These are not small or isolated examples, as Commerce Secretary Wilbur Ross seems to believe. The losses are real now and could become enormous in the future. Job losses from the metal tariffs alone could top 400,000, according to an analysis by Trade Partnership Worldwide, a nonpartisan consultancy that supports free trade. So while U.S. Steel can celebrate the restart of two blast furnaces in Granite City, Ill., and bring back about 800 workers, 7,500 jobs will be lost elsewhere, the consultancy estimates.
None of this reality seems to have registered with the president, who is obsessed with the trade deficit. “Why should I, as president of the United States, allow countries to continue to make massive trade surpluses, as they have for decades, while our farmers, workers & taxpayers have such a big and unfair price to pay?” Mr. Trump tweeted.
As any number of Nobel economists have tried to explain, a trade deficit by itself is neither good nor bad. American citizens benefit from being able to buy competitively priced Mexican produce, Japanese cars and Canadian steel. And foreign countries use the earnings from those sales to invest in American stocks, bonds and industries. Our currency stays strong without our making our export products too expensive. Japan ran trade surpluses for 30 consecutive years until 2011, but that did not prevent its economy from sputtering.
And as for protecting American workers, with a 3.8 percent unemployment rate, the number of job openings now exceeds the number of people who are unemployed, according to The Wall Street Journal.
Republican lawmakers, long proponents of free trade, portray themselves as impotent to halt the president’s trade warmongering. The Senate majority leader, Mitch McConnell of Kentucky, has said there’s not much he can do, even as the European Union has put his state’s thriving bourbon industry in the cross hairs with a proposed 25 percent tariff. Kentucky and Tennessee sell $1 billion worth of liquor to foreign countries. In Wisconsin, home state of House Speaker Paul Ryan, companies that make fishing boats and motorcycles (Harley-Davidson) are also being targeted. So are cranberry growers. Senator Bob Corker, Republican of Tennessee, got nowhere when he proposed legislation requiring congressional approval of tariffs that are imposed in the name of national security, as the recent ones were.
Trade deals can be renegotiated — sure, let’s get a better deal with China — as countries and their economies evolve and the needs of their citizens change. The American economy was once dependent on manufacturing; today, service exports carry much more of the load. It doesn’t mean we don’t build jets or cars or chips, but it does mean that the software and computing algorithms that operate in those things may have as much value as the hardware and may provide better jobs.
Mr. Trump doesn’t see it that way. He lives in a world where Pittsburgh is still Steel City.

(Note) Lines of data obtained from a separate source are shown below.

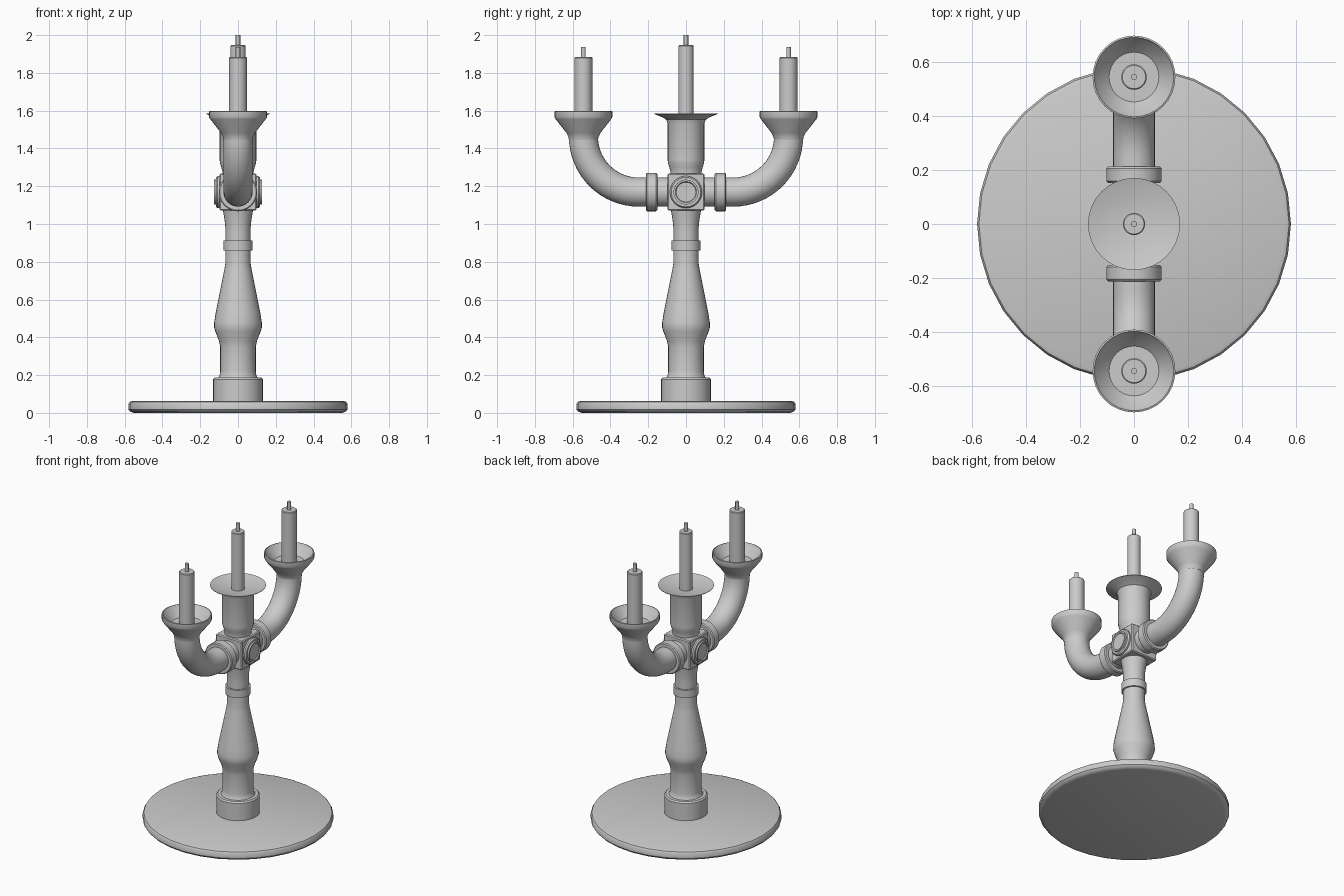
import bpy, bmesh, math
from mathutils import Matrix, Vector

if "Cube" in bpy.data.objects:
    bpy.data.objects.remove(bpy.data.objects["Cube"], do_unlink=True)

grey = bpy.data.materials.new("plain grey")
grey.use_nodes = True
colour = (0.6, 0.6, 0.6, 1)
grey.diffuse_color = colour
grey.node_tree.nodes["Principled BSDF"].inputs["Base Color"].default_value = colour


def finish(name, bm, angle=35):
    bmesh.ops.recalc_face_normals(bm, faces=bm.faces[:])
    mesh = bpy.data.meshes.new(name)
    bm.to_mesh(mesh)
    bm.free()
    obj = bpy.data.objects.new(name, mesh)
    bpy.context.collection.objects.link(obj)
    mesh.materials.append(grey)
    bpy.ops.object.select_all(action='DESELECT')
    obj.select_set(True)
    bpy.context.view_layer.objects.active = obj
    bpy.ops.object.shade_smooth_by_angle(angle=math.radians(angle))
    return obj


def skin(bm, rings):
    """Bridge equal rings of points and cap both ends."""
    loops = [[bm.verts.new(p) for p in ring] for ring in rings]
    n = len(loops[0])
    for a, b in zip(loops, loops[1:]):
        for i in range(n):
            j = (i + 1) % n
            bm.faces.new((a[i], a[j], b[j], b[i]))
    bm.faces.new(loops[0])
    bm.faces.new(loops[-1])


def lathe(name, profile, place=Matrix(), sides=32):
    """Turn (radius, height) points around local z."""
    rings = []
    for r, z in profile:
        angles = [math.tau * i / sides for i in range(sides)]
        rings.append([place @ Vector((r * math.cos(a), r * math.sin(a), z)) for a in angles])
    bm = bmesh.new()
    skin(bm, rings)
    return finish(name, bm)


def candle(name, y, radius, bottom, top):
    lathe(name, [(radius, bottom), (radius, top - 0.004), (radius - 0.004, top)],
          Matrix.Translation((0, y, 0)))
    lathe(name + "_wick", [(0.012, top), (0.012, top + 0.053)],
          Matrix.Translation((0, y, 0)), 12)


# Base and turned stem
lathe("base_plate", [(0.55, 0), (0.57, 0.006), (0.58, 0.018), (0.58, 0.047),
                     (0.573, 0.058), (0.56, 0.063)])
lathe("stem_foot", [(0.132, 0.06), (0.132, 0.178), (0.124, 0.187), (0.09, 0.187)])
lathe("stem", [(0.108, 0.18), (0.097, 0.2), (0.094, 0.22), (0.094, 0.35), (0.1, 0.38),
               (0.12, 0.43), (0.127, 0.455), (0.126, 0.48), (0.118, 0.53),
               (0.072, 0.76), (0.067, 0.79), (0.066, 0.95), (0.068, 1.0),
               (0.074, 1.04), (0.08, 1.075)])
lathe("stem_ring", [(0.06, 0.86), (0.077, 0.86), (0.077, 0.913), (0.06, 0.913)])

# Junction block with a round boss on the front-facing and rear-facing cheeks
bm = bmesh.new()
bmesh.ops.create_cube(bm, size=0.196, matrix=Matrix.Translation((0, 0, 1.169)))
bmesh.ops.bevel(bm, geom=bm.edges[:], offset=0.006, segments=1, affect='EDGES')
finish("junction_block", bm, 30)
for side, label in ((1, "left"), (-1, "right")):
    place = Matrix.Translation((0, 0, 1.169)) @ Matrix.Rotation(side * math.pi / 2, 4, 'Y')
    lathe(label + "_boss", [(0.085, 0.09), (0.085, 0.108), (0.078, 0.116), (0.066, 0.116),
                            (0.066, 0.127), (0.056, 0.127), (0.052, 0.121)], place)

# Centre holder and its thin dish
lathe("centre_socket", [(0.083, 1.26), (0.083, 1.28), (0.088, 1.3), (0.096, 1.325),
                        (0.097, 1.34), (0.097, 1.53), (0.105, 1.553), (0.125, 1.565),
                        (0.17, 1.583), (0.17, 1.586), (0.12, 1.572), (0.04, 1.562)])
candle("centre_candle", 0, 0.041, 1.55, 1.947)

# Two mirrored arms: collar, bent pipe, cup and candle
for side, label in ((1, "back"), (-1, "front")):
    place = Matrix.Translation((0, 0, 1.169)) @ Matrix.Rotation(-side * math.pi / 2, 4, 'X')
    lathe(label + "_collar", [(0.07, 0.152), (0.096, 0.152), (0.102, 0.158),
                              (0.102, 0.206), (0.096, 0.212), (0.07, 0.212)], place)
    pipe_r, bend = 0.077, 0.293
    path = [(0.09, 1.169, 0)]
    for k in range(17):
        t = math.pi / 2 * k / 16
        path.append((0.25 + bend * math.sin(t), 1.169 + bend * (1 - math.cos(t)), t))
    rings = []
    for y, z, t in path:
        ring = []
        for i in range(32):
            a = math.tau * i / 32
            u, v = pipe_r * math.cos(a), pipe_r * math.sin(a)
            ring.append((u, side * (y - v * math.sin(t)), z + v * math.cos(t)))
        rings.append(ring)
    bm = bmesh.new()
    skin(bm, rings)
    finish(label + "_arm", bm)
    lathe(label + "_cup", [(0.077, 1.445), (0.08, 1.462), (0.09, 1.482), (0.147, 1.555),
                           (0.153, 1.566), (0.153, 1.596), (0.147, 1.598), (0.138, 1.582),
                           (0.092, 1.535)], Matrix.Translation((0, side * 0.543, 0)))
    candle(label + "_candle", side * 0.543, 0.047, 1.52, 1.884)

But it’s not the 1960s anymore — Pittsburgh makes sophisticated robots, not steel.
Threatening an all-out trade war, insulting our next-door neighbor and ally, will not change the nature of our economy, only damage it. In Wisconsin and Iowa, Nebraska and Kansas, farmers who need
to maintain access to foreign markets are hoping that Mr. Trump’s bluster is just that, a negotiating tactic, and that cooler heads will eventually prevail.
Don’t bet the farm on it.